“Now even in circumstances where the timing of this event can be an incredible blessing for our entire city in that it would serve as a recovery renaissance concert as well to just lift the city into almost the days of yesteryear in a way that it’s never been done before,” Mr. Elias said.
Commissioners were supportive of the festival but raised several questions and suggestions. Michael Góngora said he was interested, and recommended festival producers hire as many locals as possible and look to affiliate with the South Beach Jazz Festival. Mark Samuelian said the administration should look at the benefits to the city and the potential for the festival to adversely affect the South Beach Jazz Festival.
City Attorney Raul Aguila cautioned against giving conceptual commission approval without his office properly vetting the festival. However, Mr. Libbin said the producers, short of a contract, need a firm commission commitment so they can get the ball rolling and start booking talent.
Mayor Dan Gelber, sponsor of the legislation, amended the resolution to emphasize that approval of the event was subject to successful negotiations with the city. City Manager Jimmy Morales said he would aim to have a final agreement ready for the May 13 commission meeting.
Founded in 1976, The North Sea Jazz Festival is a yearly festival in the Netherlands that has drawn jazz greats including Miles Davis, Ella Fitzgerald, Nina Simone, Stan Getz and Herbie Hancock, and contemporary acts such as Kendrick Lamar, Solange and John Legend.
The Curaçao offspring was created in 2010, and has attracted acclaimed acts such as Prince, Stevie Wonder, Sting and Alicia Keys.

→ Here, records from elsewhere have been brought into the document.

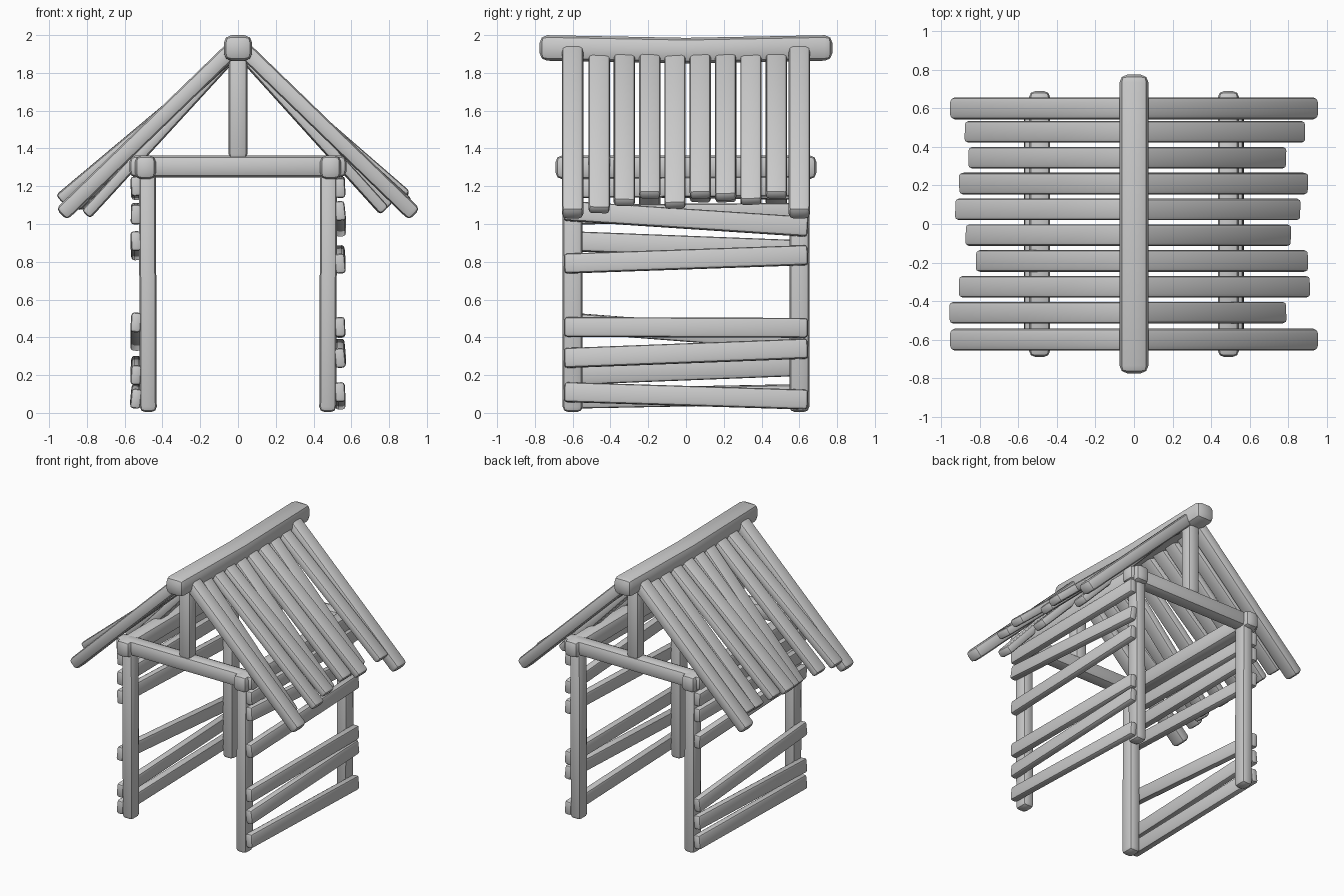
import bpy
import bmesh
import random
from mathutils import Vector, Matrix

random.seed(4)
cube = bpy.data.objects.get("Cube")
if cube:
    bpy.data.objects.remove(cube, do_unlink=True)

GREY = (0.6, 0.6, 0.6, 1)
wood = bpy.data.materials.new("plain grey wood")
wood.use_nodes = True
wood.diffuse_color = GREY
wood.node_tree.nodes["Principled BSDF"].inputs["Base Color"].default_value = GREY


def log(name, start, end, side, width, depth, twist=0, sag=0):
    """Chamfered log from start to end; width runs along the side direction."""
    start, end = Vector(start), Vector(end)
    along = (end - start).normalized()
    side = Vector(side)
    side = (side - along * side.dot(along)).normalized()
    third = along.cross(side)
    bm = bmesh.new()
    bmesh.ops.create_cube(bm, size=1)
    bmesh.ops.scale(bm, vec=(width, depth, (end - start).length), verts=bm.verts)
    bmesh.ops.bevel(bm, geom=bm.edges[:], offset=min(width, depth) * 0.3,
                    segments=2, profile=0.5, affect='EDGES')
    # Middle loop lets a log sag
    if sag:
        cut = bmesh.ops.bisect_plane(bm, geom=bm.verts[:] + bm.edges[:] + bm.faces[:],
                                     plane_co=(0, 0, 0), plane_no=(0, 0, 1))
        ring = [g for g in cut["geom_cut"] if isinstance(g, bmesh.types.BMVert)]
    basis = Matrix((side, third, along)).transposed().to_4x4()
    turn = Matrix.Rotation(twist, 4, 'Z')
    bm.transform(Matrix.Translation((start + end) / 2) @ basis @ turn)
    if sag:
        bmesh.ops.translate(bm, verts=ring, vec=(0, 0, -sag))
    mesh = bpy.data.meshes.new(name)
    bm.to_mesh(mesh)
    bm.free()
    mesh.materials.append(wood)
    obj = bpy.data.objects.new(name, mesh)
    bpy.context.collection.objects.link(obj)
    bpy.ops.object.select_all(action='DESELECT')
    obj.select_set(True)
    bpy.context.view_layer.objects.active = obj
    bpy.ops.object.shade_smooth_by_angle(angle=0.7)
    return obj


X, Y, Z = (1, 0, 0), (0, 1, 0), (0, 0, 1)

# Frame: corner posts, eave beams, cross beams and king posts
for sx, side in ((1, "left"), (-1, "right")):
    for sy, end in ((-1, "front"), (1, "back")):
        log(f"{end}_{side}_post", (sx * .475, sy * .6, .005), (sx * .48, sy * .6, 1.3), X, .09, .105)
    log(f"{side}_eave_beam", (sx * .49, -.69, 1.3), (sx * .49, .69, 1.3), X, .11, .125)
for sy, end in ((-1, "front"), (1, "back")):
    log(f"{end}_cross_beam", (-.575, sy * .6, 1.305), (.575, sy * .6, 1.305), Y, .11, .115)
    log(f"{end}_king_post", (0, sy * .6, 1.34), (0, sy * .6, 1.92), X, .1, .1)

# Ridge
log("ridge_beam", (0, -.775, 1.932), (0, .775, 1.932), X, .15, .135, sag=.014)

# Wall rails: front height and back height of each
left_rails = ((.11, .07), (.29, .34), (.455, .45), (.79, .835), (1.07, .985), (1.19, 1.2))
right_rails = ((.075, .1), (.2, .25), (.48, .38), (.91, .86), (1.05, 1.06), (1.2, 1.18))
for sx, side, rails in ((1, "left", left_rails), (-1, "right", right_rails)):
    for i, (front, back) in enumerate(rails):
        log(f"{side}_wall_rail_{i + 1}", (sx * .54, -.645, front), (sx * .54, .645, back),
            Z, .105, .055, twist=random.uniform(-.12, .12))

# Roof poles: outer reach and lowest height of each, front to back
left_poles = ((.8, 1.04), (.925, 1.08), (.915, 1.12), (.825, 1.065),
              (.875, 1.12), (.915, 1.11), (.8, 1.085), (.9, 1.12))
right_poles = ((.97, 1.1), (.92, 1.08), (.83, 1.02), (.885, 1.06),
               (.94, 1.1), (.92, 1.1), (.87, 1.06), (.89, 1.08))
for sx, side, poles in ((1, "left", left_poles), (-1, "right", right_poles)):
    for sy, end in ((-1, "front"), (1, "back")):
        log(f"{end}_{side}_gable_rafter", (sx * .02, sy * .6, 1.935), (sx * .935, sy * .6, 1.05),
            Y, .115, .085)
    for i, (reach, low) in enumerate(poles):
        y = -.46 + i * .134
        log(f"{side}_roof_pole_{i + 1}", (sx * .02, y, 1.905), (sx * (reach - .025), y, low + .03),
            Y, .112, .06, twist=random.uniform(-.06, .06))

However, this year’s Curaçao North Sea Jazz Festival has been called off. The website reads: “For this internationally competing event, the organizers need at least two world-class acts, preferably headliners that have not performed at Curaçao yet. In the past months it has become clear such acts are not available for this particular period.”